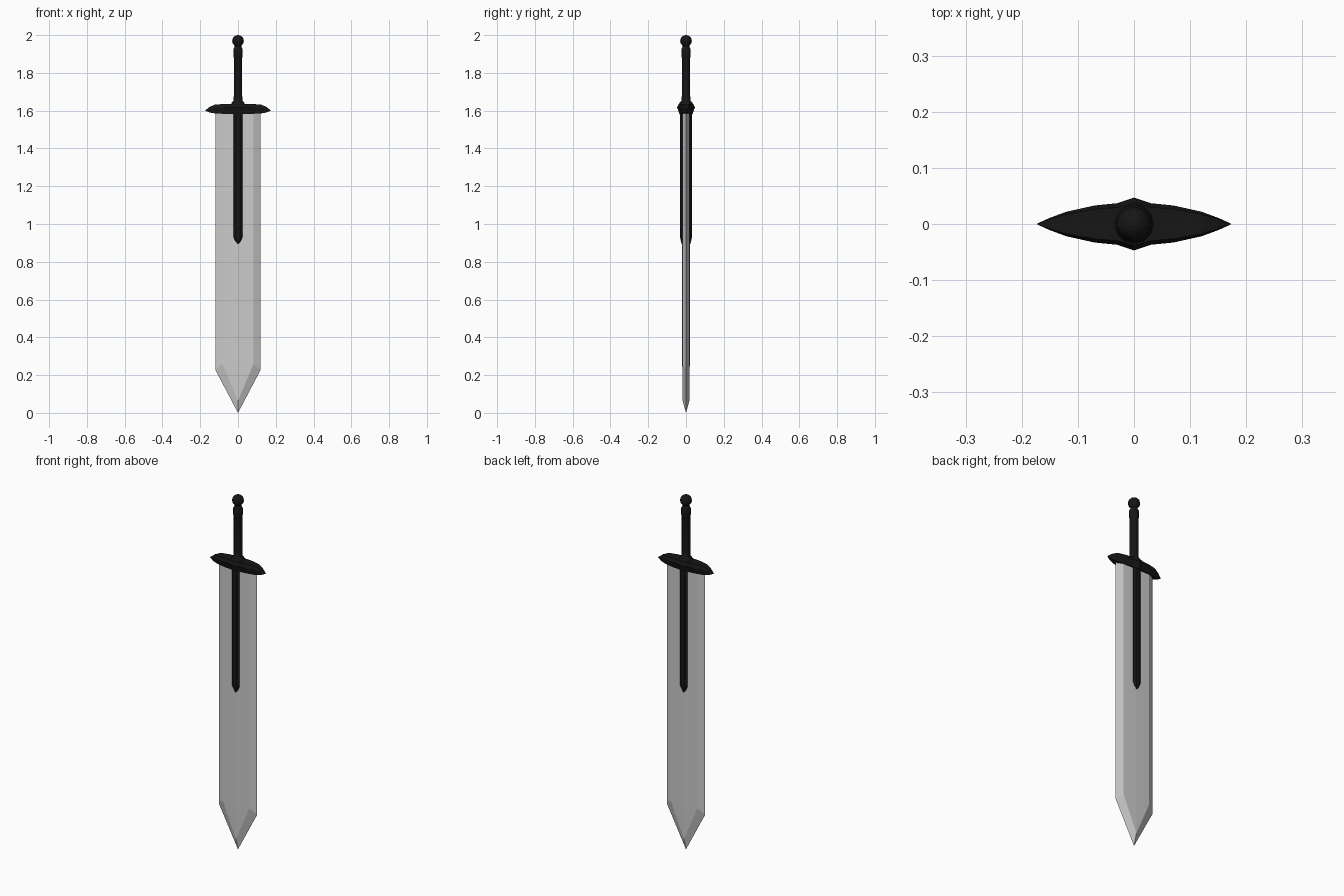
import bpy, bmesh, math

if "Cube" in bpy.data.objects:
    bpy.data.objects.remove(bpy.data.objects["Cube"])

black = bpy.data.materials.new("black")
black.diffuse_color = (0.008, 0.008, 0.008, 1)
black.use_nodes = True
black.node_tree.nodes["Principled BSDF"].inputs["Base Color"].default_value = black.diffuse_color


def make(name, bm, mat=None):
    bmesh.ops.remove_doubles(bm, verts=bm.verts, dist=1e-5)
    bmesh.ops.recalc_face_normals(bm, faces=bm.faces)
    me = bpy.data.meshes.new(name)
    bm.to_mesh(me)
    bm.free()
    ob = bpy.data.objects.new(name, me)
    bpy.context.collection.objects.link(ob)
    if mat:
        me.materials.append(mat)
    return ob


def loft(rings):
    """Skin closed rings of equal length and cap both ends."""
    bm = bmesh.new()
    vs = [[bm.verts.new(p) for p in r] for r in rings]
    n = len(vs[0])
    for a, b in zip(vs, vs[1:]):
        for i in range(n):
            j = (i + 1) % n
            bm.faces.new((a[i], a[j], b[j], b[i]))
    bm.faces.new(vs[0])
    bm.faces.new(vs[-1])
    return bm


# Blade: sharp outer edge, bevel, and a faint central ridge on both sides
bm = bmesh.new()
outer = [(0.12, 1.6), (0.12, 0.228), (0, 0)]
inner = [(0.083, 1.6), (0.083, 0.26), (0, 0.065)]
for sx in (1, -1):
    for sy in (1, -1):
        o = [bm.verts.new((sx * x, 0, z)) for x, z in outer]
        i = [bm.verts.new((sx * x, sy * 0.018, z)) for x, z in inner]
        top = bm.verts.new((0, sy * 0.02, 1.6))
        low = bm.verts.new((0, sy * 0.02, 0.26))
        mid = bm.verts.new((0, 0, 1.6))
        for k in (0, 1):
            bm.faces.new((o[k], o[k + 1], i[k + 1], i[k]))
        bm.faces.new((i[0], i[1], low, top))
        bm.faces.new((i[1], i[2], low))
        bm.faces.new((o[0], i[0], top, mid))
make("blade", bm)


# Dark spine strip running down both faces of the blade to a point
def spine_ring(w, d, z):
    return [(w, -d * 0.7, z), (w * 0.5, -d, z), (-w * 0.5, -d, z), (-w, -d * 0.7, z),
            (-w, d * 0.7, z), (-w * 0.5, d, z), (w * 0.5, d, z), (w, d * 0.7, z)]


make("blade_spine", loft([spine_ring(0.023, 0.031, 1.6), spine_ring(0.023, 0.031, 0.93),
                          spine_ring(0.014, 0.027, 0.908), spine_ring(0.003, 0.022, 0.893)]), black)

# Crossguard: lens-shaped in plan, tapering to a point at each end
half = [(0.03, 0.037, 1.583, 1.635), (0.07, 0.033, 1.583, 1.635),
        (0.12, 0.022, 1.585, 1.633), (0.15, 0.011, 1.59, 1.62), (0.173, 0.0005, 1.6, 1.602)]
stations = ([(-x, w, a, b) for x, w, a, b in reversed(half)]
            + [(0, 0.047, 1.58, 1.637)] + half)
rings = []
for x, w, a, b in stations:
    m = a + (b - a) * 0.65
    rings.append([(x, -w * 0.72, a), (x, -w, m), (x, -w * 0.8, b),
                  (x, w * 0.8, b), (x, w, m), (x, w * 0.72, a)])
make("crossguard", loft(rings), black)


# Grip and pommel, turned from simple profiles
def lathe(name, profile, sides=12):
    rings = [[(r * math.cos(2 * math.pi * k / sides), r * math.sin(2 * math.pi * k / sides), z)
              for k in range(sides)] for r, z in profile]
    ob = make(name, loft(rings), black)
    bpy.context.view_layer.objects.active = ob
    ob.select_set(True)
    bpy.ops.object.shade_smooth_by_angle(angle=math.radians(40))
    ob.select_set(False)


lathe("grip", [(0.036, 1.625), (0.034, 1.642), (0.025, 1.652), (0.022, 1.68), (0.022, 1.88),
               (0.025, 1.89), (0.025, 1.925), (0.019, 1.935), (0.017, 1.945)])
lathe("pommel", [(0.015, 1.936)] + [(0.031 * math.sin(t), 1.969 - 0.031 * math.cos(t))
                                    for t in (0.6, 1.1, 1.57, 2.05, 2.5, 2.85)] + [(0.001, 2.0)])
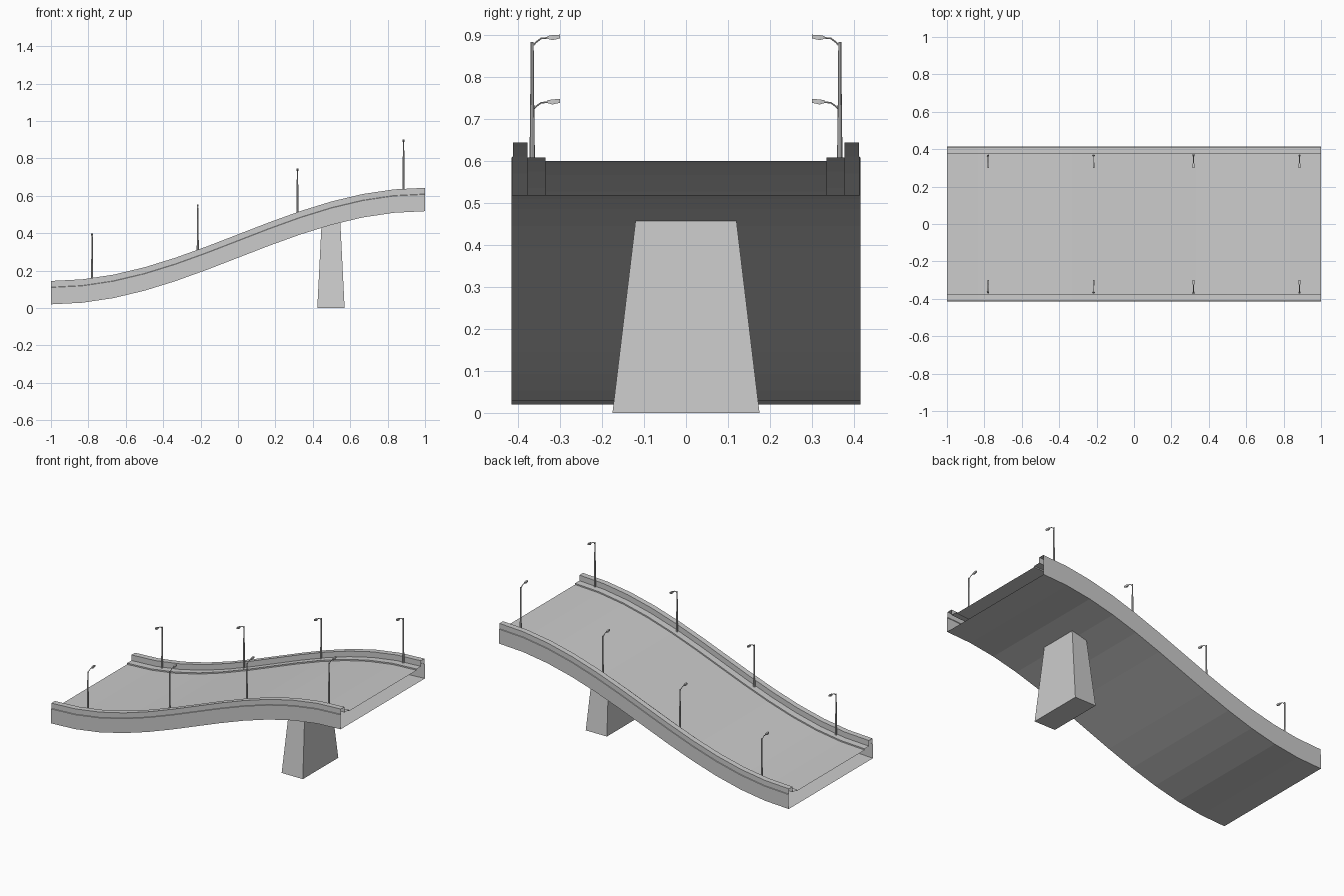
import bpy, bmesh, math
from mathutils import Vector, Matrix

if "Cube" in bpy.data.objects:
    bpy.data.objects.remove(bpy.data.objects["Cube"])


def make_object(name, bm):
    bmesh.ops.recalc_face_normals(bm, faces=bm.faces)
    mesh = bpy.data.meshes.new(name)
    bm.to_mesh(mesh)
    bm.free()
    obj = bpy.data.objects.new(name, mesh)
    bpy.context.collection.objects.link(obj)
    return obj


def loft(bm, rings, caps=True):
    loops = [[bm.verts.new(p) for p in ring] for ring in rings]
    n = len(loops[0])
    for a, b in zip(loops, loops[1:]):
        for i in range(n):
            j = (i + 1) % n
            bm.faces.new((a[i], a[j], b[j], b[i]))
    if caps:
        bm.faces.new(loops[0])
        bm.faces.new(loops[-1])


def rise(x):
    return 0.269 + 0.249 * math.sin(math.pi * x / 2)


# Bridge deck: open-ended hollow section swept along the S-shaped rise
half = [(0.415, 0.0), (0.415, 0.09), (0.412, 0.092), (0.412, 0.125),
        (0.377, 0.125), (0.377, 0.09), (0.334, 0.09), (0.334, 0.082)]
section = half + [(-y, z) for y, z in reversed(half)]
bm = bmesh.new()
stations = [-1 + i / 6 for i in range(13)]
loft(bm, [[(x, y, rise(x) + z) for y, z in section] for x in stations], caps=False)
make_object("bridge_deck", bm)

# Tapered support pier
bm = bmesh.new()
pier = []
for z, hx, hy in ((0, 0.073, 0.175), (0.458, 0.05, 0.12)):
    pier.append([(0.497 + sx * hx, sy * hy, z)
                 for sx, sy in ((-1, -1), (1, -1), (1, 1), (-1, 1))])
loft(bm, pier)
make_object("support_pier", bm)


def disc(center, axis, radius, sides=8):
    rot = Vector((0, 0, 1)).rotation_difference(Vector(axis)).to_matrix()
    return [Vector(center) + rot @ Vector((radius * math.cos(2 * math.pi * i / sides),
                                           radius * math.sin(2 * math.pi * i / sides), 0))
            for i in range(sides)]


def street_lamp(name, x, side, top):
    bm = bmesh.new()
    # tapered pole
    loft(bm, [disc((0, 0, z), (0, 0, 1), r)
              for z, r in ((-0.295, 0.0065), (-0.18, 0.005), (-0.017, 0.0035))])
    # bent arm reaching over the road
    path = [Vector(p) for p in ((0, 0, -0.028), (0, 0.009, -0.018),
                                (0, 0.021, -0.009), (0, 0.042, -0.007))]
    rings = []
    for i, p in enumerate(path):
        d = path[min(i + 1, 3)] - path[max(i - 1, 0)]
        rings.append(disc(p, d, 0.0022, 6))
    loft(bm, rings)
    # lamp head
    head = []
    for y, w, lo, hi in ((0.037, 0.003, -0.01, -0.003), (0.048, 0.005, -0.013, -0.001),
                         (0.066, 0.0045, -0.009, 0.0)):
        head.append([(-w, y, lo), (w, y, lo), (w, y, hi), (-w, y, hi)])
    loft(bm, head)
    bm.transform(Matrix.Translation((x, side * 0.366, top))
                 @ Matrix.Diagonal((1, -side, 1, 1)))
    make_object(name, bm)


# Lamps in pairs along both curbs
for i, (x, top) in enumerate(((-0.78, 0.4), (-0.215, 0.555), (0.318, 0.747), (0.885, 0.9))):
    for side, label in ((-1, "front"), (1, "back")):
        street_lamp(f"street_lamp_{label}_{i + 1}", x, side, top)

=======

■ **Task item**: Lines of the material in which the word "collection" occurs are to be copied out.

■ **Finished exercise**:
    bpy.context.collection.objects.link(ob)
    bpy.context.collection.objects.link(obj)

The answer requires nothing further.